LAST UPDATED ON
“Who is your ideal customer?” seems like an easy question, but it’s actually a big, hard, soul-searching question. Surprisingly, most people I ask haven’t even given it that much thought. They tilt their head and look at me like I’m crazy and say:
“Anybody who needs what I sell… duh!”
When is the last time you really thought about who you really want to be working with? Or how you want your future-business to be?
As entrepreneurs, we get caught up in the day-to-day hustle and forget why we started down the path of self-employment to begin with:
- To have more joy in our lives
- To be free to call our own shots
- To find more meaning and fulfillment in our work
- To be financially rewarded in the way we deserve
And yet, oftentimes what that happens is instead of running our business, our business starts to run us. When we don’t define who we want to serve clearly and set boundaries around that, we take whatever comes along and wind up miserable.
Attracting your ideal customer requires being specific
If you’ve ever described your target customer as any of these things:
- Local businesses
- Online businesses
- Small business owners
- Anybody who needs what I sell
You’re setting yourself up for taking whatever comes along.
When you’re running a small service-based business, you depend on having a steady pipeline of clients so you can have a consistent income. It’s natural that you don’t want to exclude anybody.
But I just want to make sure you know that everybody else–all your competitors–wants to attract these target audiences too. What’s more, they’re all speaking to them in pretty much the same way… and maybe you’re speaking to them in the same way too.
By speaking to “just anyone” with the same-ol’ messages they’ve heard a thousand times before, you’re actually speaking to no one–lost in the noise–and that’s no good.
Before we get to fixing all of that, let’s step back and look at this from 10,000 feet:
To know who your dream customer is, you gotta dream a little
Let me ask you this: In an ideal, dream-world scenario, how do you want your business to really be? What work do you really want to be doing, and what don’t you want to be doing? Who are you serving? Who would you rather not serve?
Let go of all the pragmatic thoughts you’ve been clinging to for a sec and create a client vision that is unique to you.

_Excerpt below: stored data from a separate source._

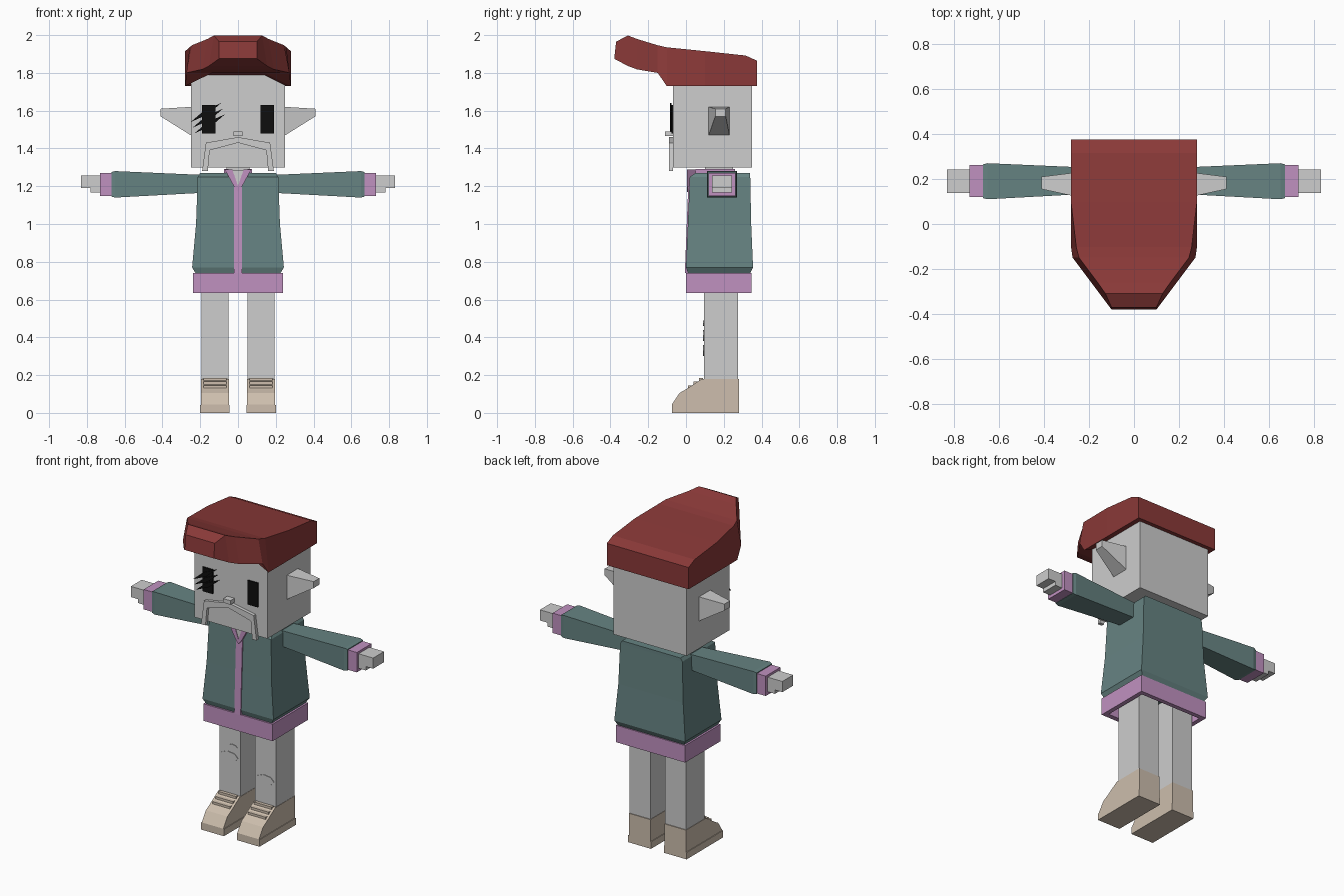
import bpy, bmesh
from math import cos, sin, tau

cube = bpy.data.objects.get("Cube")
if cube:
    bpy.data.objects.remove(cube, do_unlink=True)


def material(name, hex_colour):
    """Flat material from a display colour, converted to linear."""
    linear = [((c / 255 + .055) / 1.055) ** 2.4 for c in bytes.fromhex(hex_colour)] + [1]
    mat = bpy.data.materials.new(name)
    mat.use_nodes = True
    mat.diffuse_color = linear
    mat.node_tree.nodes["Principled BSDF"].inputs["Base Color"].default_value = linear
    return mat


grey = material("pale grey", "CDCDCD")
teal = material("teal cloth", "668382")
pink = material("mauve trim", "C091C0")
red = material("dark red", "8A3938")
beige = material("beige leather", "CDBEAD")
black = material("black", "0E0E0E")


def loft(name, mat, rings, loop=False, mirror=False):
    """Skin a list of equal point rings with flat faces."""
    bm = bmesh.new()
    rows = [[bm.verts.new(point) for point in ring] for ring in rings]
    following = rows[1:] + rows[:1] if loop else rows[1:]
    for low, high in zip(rows, following):
        for i in range(len(low)):
            bm.faces.new((low[i - 1], low[i], high[i], high[i - 1]))
    if not loop:
        bm.faces.new(rows[0])
        bm.faces.new(rows[-1])
    bmesh.ops.recalc_face_normals(bm, faces=bm.faces)
    mesh = bpy.data.meshes.new(name)
    bm.to_mesh(mesh)
    bm.free()
    mesh.materials.append(mat)
    obj = bpy.data.objects.new(name, mesh)
    bpy.context.collection.objects.link(obj)
    if mirror:
        obj.modifiers.new("other side", "MIRROR")


def level(half_width, front, back, z):
    """Rectangle at one height, centred on x."""
    return [(-half_width, front, z), (half_width, front, z),
            (half_width, back, z), (-half_width, back, z)]


def upright(x, front, back, bottom, top):
    """Rectangle at one x, seen from the side."""
    return [(x, front, bottom), (x, back, bottom), (x, back, top), (x, front, top)]


def box(name, mat, xs, ys, zs, mirror=False):
    loft(name, mat, [upright(x, *ys, *zs) for x in xs], mirror=mirror)


def plate(name, mat, outline, ys, mirror=False):
    """Front-facing outline in x and z, given a depth in y."""
    loft(name, mat, [[(x, y, z) for x, z in outline] for y in ys], mirror=mirror)


# Head, neck and nose
face = -.07
box("head", grey, (-.25, .25), (face, .35), (1.3, 1.84))
box("neck", grey, (-.06, .06), (.1, .25), (1.2, 1.31))
box("nose", grey, (-.025, .025), (face - .04, face), (1.465, 1.49))
box("ear_bases", grey, (.2, .249), (.12, .23), (1.47, 1.62), mirror=True)
loft("ears", grey, [upright(.25, .12, .23, 1.47, 1.62),
                    upright(.41, .155, .21, 1.57, 1.61)], mirror=True)

# Drooping moustache
plate("moustache", grey, [(0, 1.46), (.17, 1.43), (.19, 1.28), (.16, 1.28), (.15, 1.39), (0, 1.43)],
      (face - .02, face), mirror=True)

# Eyes, with three slashes over the right one
box("eyes", black, (.12, .19), (face - .008, face), (1.48, 1.63), mirror=True)
for i in range(3):
    x, z = -.17 + i / 100, 1.59 - i * .03
    reach, rise, thick = .08, .05, .01
    plate(f"eye_slash_{i}", black, [(x - reach, z - rise), (x + thick, z - thick),
                                    (x + reach, z + rise), (x - thick, z + thick)],
          (face - .015, face - .007))


# Cap, running from its square back (negative t) to the raised peak at t = 1
def cap_section(t):
    y = .1 - t * .48
    peak = max(0, t * 2 - 1)
    width = .28 - peak * .18
    bottom = 1.8 + peak ** 2 * .075 if peak else 1.73
    inner = max(bottom, 1.8) if t > 0 else bottom
    top = 1.915 + t * abs(t) * .115
    top_y, top_width = y, width * (1 - max(t, 0) * .2)
    if t == 1:
        top, top_y, top_width = top - .065, y + .01, width
    half = [(width / 2, y, inner), (width, y, bottom), (top_width, top_y, top)]
    return half + [(-x, y, z) for x, y, z in reversed(half)]


back_edge = [(x, .375, min(z, 1.865)) for x, y, z in cap_section(-.5)]
loft("cap", red, [back_edge] + [cap_section(t) for t in (-.45, 0, .42, .52, .75, .85, 1)])

# Jacket flaring to a turned-under hem
hem, shoulder = .74, 1.27
loft("jacket", teal, [level(.225, .01, .34, hem), level(.243, 0, .355, hem + .03),
                      level(.222, .01, .345, 1), level(.213, .02, .34, shoulder - .02),
                      level(.2, .05, .34, shoulder)])

# Hollow shirt hem below the jacket
outer, inner = (.237, 0, .347), (.21, .03, .32)
shirt_bottom = .635
loft("shirt_hem", pink, [level(*outer, shirt_bottom), level(*outer, hem),
                         level(*inner, hem), level(*inner, shirt_bottom)], loop=True)

# Front strip, open neck and collar
strip = .022
loft("front_strip", pink, [level(strip, front, front + .03, z) for front, z in
                           ((-.006, hem), (.004, 1), (.014, shoulder - .02))])
plate("neck_opening", grey, [(0, 1.2), (.035, 1.285), (-.035, 1.285)], (.007, .04))
plate("lapels", pink, [(0, 1.2), (0, 1.17), (strip, 1.2), (.07, 1.288), (.03, 1.288)],
      (.004, .05), mirror=True)
collar = (1.25, 1.29)
box("collar_sides", pink, (.05, .075), (.05, .26), collar, mirror=True)
box("collar_back", pink, (-.05, .05), (.235, .26), collar)

# Arms, cuffs and hands
loft("sleeves", teal, [upright(.19, .135, .25, 1.165, 1.26), upright(.65, .11, .27, 1.14, 1.28),
                       upright(.67, .115, .265, 1.145, 1.275)], mirror=True)
box("cuffs", pink, (.66, .73), (.12, .263), (1.147, 1.27), mirror=True)
palm = (.137, .243)
box("hands", grey, (.72, .83), palm, (1.19, 1.256), mirror=True)
box("lower_fingers", grey, (.72, .78), palm, (1.166, 1.195), mirror=True)

# Legs
leg_x, leg_front, leg_back = .122, .095, .275


def across(half_width):
    return leg_x - half_width, leg_x + half_width


box("legs", grey, across(.072), (leg_front, leg_back), (.15, hem + .01), mirror=True)

# Shoes with soles and laces
toe, heel, ankle = -.075, leg_back + .005, .18
shoe_profile = [(toe, 0), (toe, .045), (-.035, .105), (0, .125),
                (leg_front - .01, ankle), (heel, ankle), (heel, 0)]
loft("shoes", beige, [[(x, y, z) for y, z in shoe_profile] for x in across(.074)], mirror=True)
box("soles", beige, across(.078), (toe, heel), (0, .043), mirror=True)
for i in range(3):
    y, z = .01 + i * .03, .13 + i * .02
    box(f"laces_{i}", beige, across(.06), (y, y + .02), (z, z + .015), mirror=True)

# Thin knee patches
for name, x, z, size in (("right_knee", -.125, .41, .06), ("right_upper", -.1, .475, .03),
                         ("left_knee", leg_x, .33, .06)):
    corners = [tau * i / 7 for i in range(7)]
    plate(name + "_patch", grey, [(x + size * cos(a), z + size * sin(a) / 2) for a in corners],
          (leg_front - .004, leg_front + .002))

And I don’t just mean audience demographics, I mean what are they like?
- How do they feel when they work with you?
- How does that make you feel?
- Who benefits, appreciates, and values what you offer the most?
Maybe you don’t start with a demographic at all, maybe it’s a type of person. A person with certain qualities and personality attributes and struggles. Get so specific about this imaginary customer that it makes your heart tingle. Go ahead, cut loose!
And then think about which “categories” they came from. Maybe they work in the non-profit sector, maybe they’re budding entrepreneurs, maybe they’re creative professionals…
I’m giving you permission to let go of all of the formulas you’ve seen for creating a customer persona and just form a mental picture of what an ideal client relationship really feels like.
Getting crystal clear about your target customer will help you create the type of business that fulfills and rewards you rather than just waiting around for anybody with money or somebody who needs what you sell to happen upon you.
And guess what? The people who light you up? You light them up too. Now that’s a target worth shooting for.
Tap into the power of your intuition and emotions, go on, seriously
Here’s why: People do business with other people. People they trust, people they like, and people they feel aligned with.
That lights-you-up feeling when you imagine a dream customer is what you’ll need to get your courage up to get more specific and narrow. You’ll be able to see the future and you won’t want to go back…
“Hey, you know what? I don’t want to work with [these types of people] at all, I really want to be working with [these people].”
Then go ahead and put your business hat back on and begin to think more strategically and in terms of targets and niche markets. Does your dream customer need what you sell? Are there enough of them to sustain your business?
It’s not just a pipe dream to only work with people you love, I’ve been doing it for over 15 years.
That is not to say that a few bad apples haven’t slipped through, or that I’ve never taken on a client who wasn’t a good fit for me when I needed the cash. But somehow, my brilliant younger self adopted a motto that resonated back then, and I’ve kept it close:
Reaching clients you love requires knowing exactly who they are
Once you’re clear about who your dream customer is, the puzzle pieces will start to naturally click into place:
• You’ll know where they’re likely to hang out online, so you’ll show up there
• You’ll know what they struggle with, so you’ll create service packages to help them
• You won’t need to write for “just anybody” anymore, you’ll be able to write copy and website content with them in mind, and they’ll notice
• You’ll be able to articulate why you’re different from your competition because you specialize in serving a specific type of customer
• You’ll get visible with the right people because your message won’t blend in with everybody else’s — they’ll say, “Hey, that’s for me!”
When you stop trying to speak to everyone and anyone and start speaking directly to only your people — they’ll notice. You won’t be just another choice for them to sift through, you’ll be the one tailored specifically for them.
Taughnee Stone is an award-winning designer, brand strategist, and location-independent business owner for over 15 years. Originally from Anchorage, Alaska, she now lives in Croatia with her husband, energetic Samoyed, and three bossy cats.